# Work order:
The answer should contain only the lines from the beginning of the entries through the line that holds "g.name = name;", given again exactly, with no pictures.

Collected data:
☆ ☆ ☆ ☆
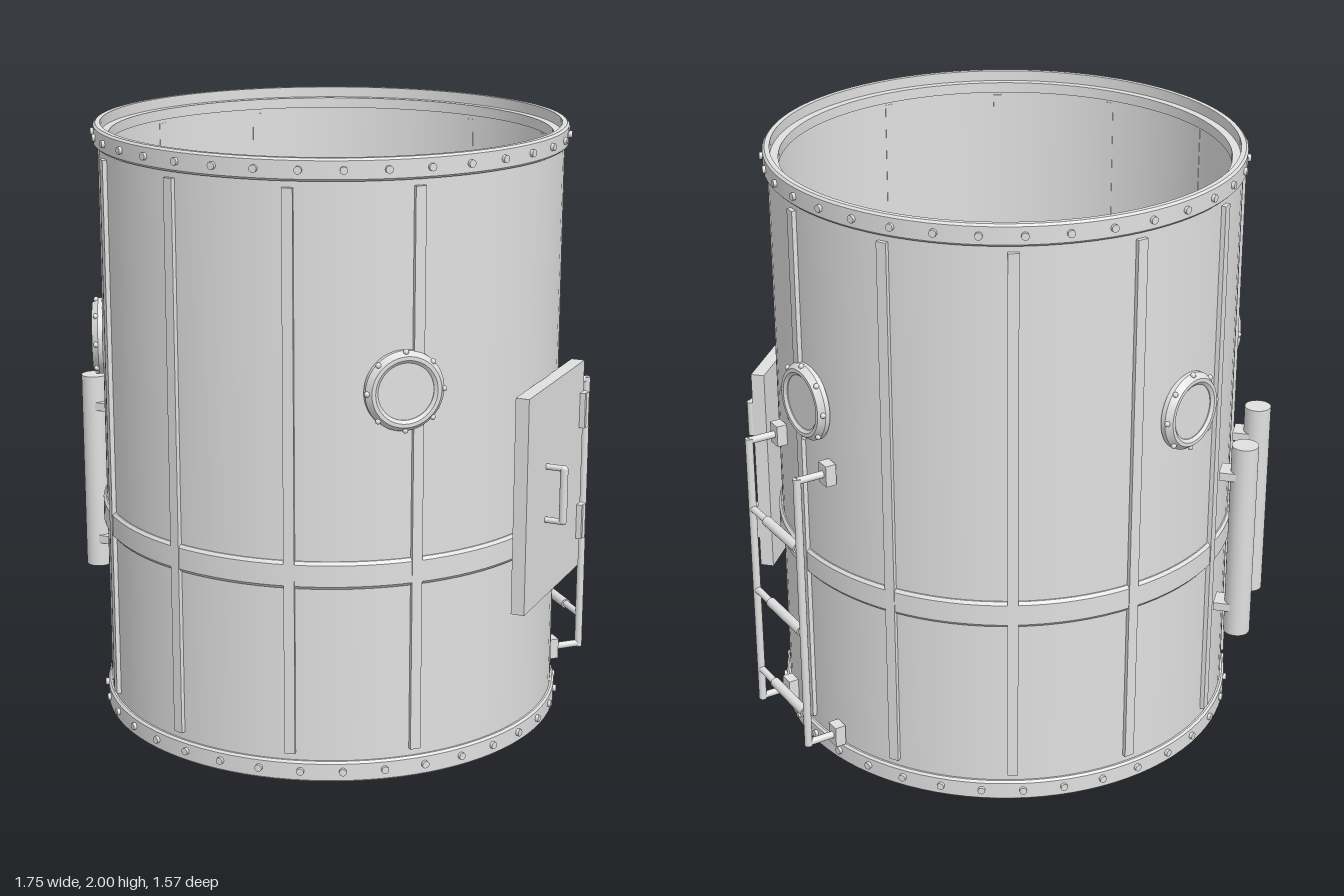
import * as THREE from 'three';
import { toCreasedNormals } from 'three/addons/utils/BufferGeometryUtils.js';

const metal = new THREE.MeshStandardMaterial({ color: 0xe0e0e0 });
const metalSheet = new THREE.MeshStandardMaterial({ color: 0xe0e0e0, side: THREE.DoubleSide });
metal.name = 'light grey metal';
metalSheet.name = 'light grey metal sheet';

const rad = THREE.MathUtils.degToRad;

function add(parent, name, geometry, x = 0, y = 0, z = 0, material = metal) {
  const mesh = new THREE.Mesh(geometry, material);
  mesh.name = name;
  mesh.position.set(x, y, z);
  parent.add(mesh);
  return mesh;
}

// Group turned about the axis so that its local +z points outward (0 = front, 90 = left side)
function spoke(parent, name, degrees) {
  const g = new THREE.Group();
  g.name = name;
  g.rotation.y = rad(degrees);
  parent.add(g);
  return g;
}

// Lathe with sharp profile corners
function turned(points, segments = 96) {
  const profile = points.map(([r, y]) => new THREE.Vector2(r, y));
  return toCreasedNormals(new THREE.LatheGeometry(profile, segments), rad(30));
}

const rod = (radius, length) => new THREE.CylinderGeometry(radius, radius, length, 16);
const rodX = (radius, length) => rod(radius, length).rotateZ(Math.PI / 2);
const rodZ = (radius, length) => rod(radius, length).rotateX(Math.PI / 2);

function buildHull(root) {
  // Single-skin wall
  add(root, 'shell', new THREE.CylinderGeometry(0.762, 0.762, 1.94, 96, 1, true), 0, 1, 0, metalSheet);

  // End rings: chamfered collar with an inner ledge
  const ring = turned([[0.725, 0], [0.768, 0], [0.775, 0.007], [0.775, 0.063], [0.768, 0.07],
    [0.752, 0.07], [0.752, 0.035], [0.725, 0.035], [0.725, 0]]);
  add(root, 'bottomRing', ring);
  add(root, 'topRing', ring, 0, 1.93, 0);

  // Band around the lower middle
  add(root, 'band', turned([[0.762, 0.65], [0.766, 0.65], [0.774, 0.66], [0.774, 0.73],
    [0.766, 0.74], [0.762, 0.74]]));

  // Shallow domed floor, flush with the bore of the bottom ring
  const dome = [];
  for (let i = 0; i <= 24; i++) {
    const a = (i / 24) * Math.PI / 2;
    dome.push(new THREE.Vector2(0.724 * Math.cos(a), 0.01 + 0.13 * Math.sin(a)));
  }
  add(root, 'domedFloor', new THREE.LatheGeometry(dome, 96), 0, 0, 0, metalSheet);

  // Vertical seam strips, leaving the door side clear
  for (let a = 15; a < 360; a += 30) {
    if (a === 75 || a === 105) continue;
    add(spoke(root, 'seamStrip', a), 'strip', new THREE.BoxGeometry(0.034, 1.815, 0.016), 0, 1.003, 0.768);
  }

  // Bolts on both end rings
  const bolt = rodZ(0.012, 0.02);
  for (let i = 0; i < 36; i++) {
    const g = spoke(root, 'ringBolts', -2.5 + i * 10);
    add(g, 'bottomBolt', bolt, 0, 0.038, 0.775);
    add(g, 'topBolt', bolt, 0, 1.965, 0.775);
  }
}

function buildPorthole(root, degrees) {
  const g = spoke(root, 'porthole', degrees);
  const frame = turned([[0.09, 0.758], [0.127, 0.758], [0.127, 0.774], [0.112, 0.794],
    [0.1, 0.794], [0.09, 0.786], [0.09, 0.758]], 48).rotateX(Math.PI / 2);
  add(g, 'portholeFrame', frame, 0, 1.283, 0);
  add(g, 'portholePane', new THREE.CylinderGeometry(0.092, 0.092, 0.02, 48).rotateX(Math.PI / 2), 0, 1.283, 0.773);
  for (let i = 0; i < 8; i++) {
    const a = i * Math.PI / 4;
    add(g, 'portholeBolt', new THREE.SphereGeometry(0.009, 10, 8),
      0.124 * Math.cos(a), 1.283 + 0.124 * Math.sin(a), 0.781);
  }
}

function buildDoor(root) {
  // Local +x points to the rear here
  const g = spoke(root, 'door', 90);
  add(g, 'doorPanel', new THREE.BoxGeometry(0.536, 0.72, 0.045), 0, 0.85, 0.781);
  for (const y of [0.655, 1.045]) {
    add(g, 'hinge', new THREE.BoxGeometry(0.036, 0.12, 0.02), 0.25, y, 0.812);
    add(g, 'hingePin', rod(0.014, 0.12), 0.256, y, 0.813);
  }
  add(g, 'handleGrip', new THREE.CapsuleGeometry(0.013, 0.175, 6, 16), -0.085, 0.85, 0.863);
  for (const y of [0.76, 0.94]) add(g, 'handlePost', rodZ(0.01, 0.065), -0.085, y, 0.832);
}

function buildLadder(root) {
  const g = spoke(root, 'ladder', 135);
  for (const x of [-0.17, 0.17]) {
    add(g, 'ladderRail', rod(0.013, 0.99), x, 0.595, 0.873);
    for (const y of [0.11, 1.082]) {
      add(g, 'ladderBracket', rodZ(0.012, 0.125), x, y, 0.812);
      add(g, 'ladderFoot', new THREE.BoxGeometry(0.05, 0.072, 0.036), x, y, 0.765);
    }
  }
  for (const y of [0.22, 0.53, 0.835]) {
    add(g, 'ladderRung', rodX(0.012, 0.34), 0, y, 0.873);
    add(g, 'rungGrip', rodX(0.017, 0.22), 0.045, y, 0.873);
  }
}

function buildBottles(root) {
  for (const z of [-0.157, 0.15]) {
    const g = new THREE.Group();
    g.name = 'sideBottle';
    root.add(g);
    add(g, 'bottle', new THREE.CylinderGeometry(0.044, 0.044, 0.69, 32), -0.835, 0.735, z);
    for (const y of [0.49, 0.975]) {
      add(g, 'bottleBracket', new THREE.BoxGeometry(0.08, 0.028, 0.076), -0.798, y, z);
    }
  }
}

export function createModel() {
  const root = new THREE.Group();
  root.name = 'hullSection';
  buildHull(root);
  for (const a of [41.6, 138.4, -61.5, -118.5]) buildPorthole(root, a);
  buildDoor(root);
  buildLadder(root);
  buildBottles(root);
  return root;
}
☆ ☆ ☆ ☆
# Written response:
import * as THREE from 'three';
import { toCreasedNormals } from 'three/addons/utils/BufferGeometryUtils.js';

const metal = new THREE.MeshStandardMaterial({ color: 0xe0e0e0 });
const metalSheet = new THREE.MeshStandardMaterial({ color: 0xe0e0e0, side: THREE.DoubleSide });
metal.name = 'light grey metal';
metalSheet.name = 'light grey metal sheet';

const rad = THREE.MathUtils.degToRad;

function add(parent, name, geometry, x = 0, y = 0, z = 0, material = metal) {
  const mesh = new THREE.Mesh(geometry, material);
  mesh.name = name;
  mesh.position.set(x, y, z);
  parent.add(mesh);
  return mesh;
}

// Group turned about the axis so that its local +z points outward (0 = front, 90 = left side)
function spoke(parent, name, degrees) {
  const g = new THREE.Group();
  g.name = name;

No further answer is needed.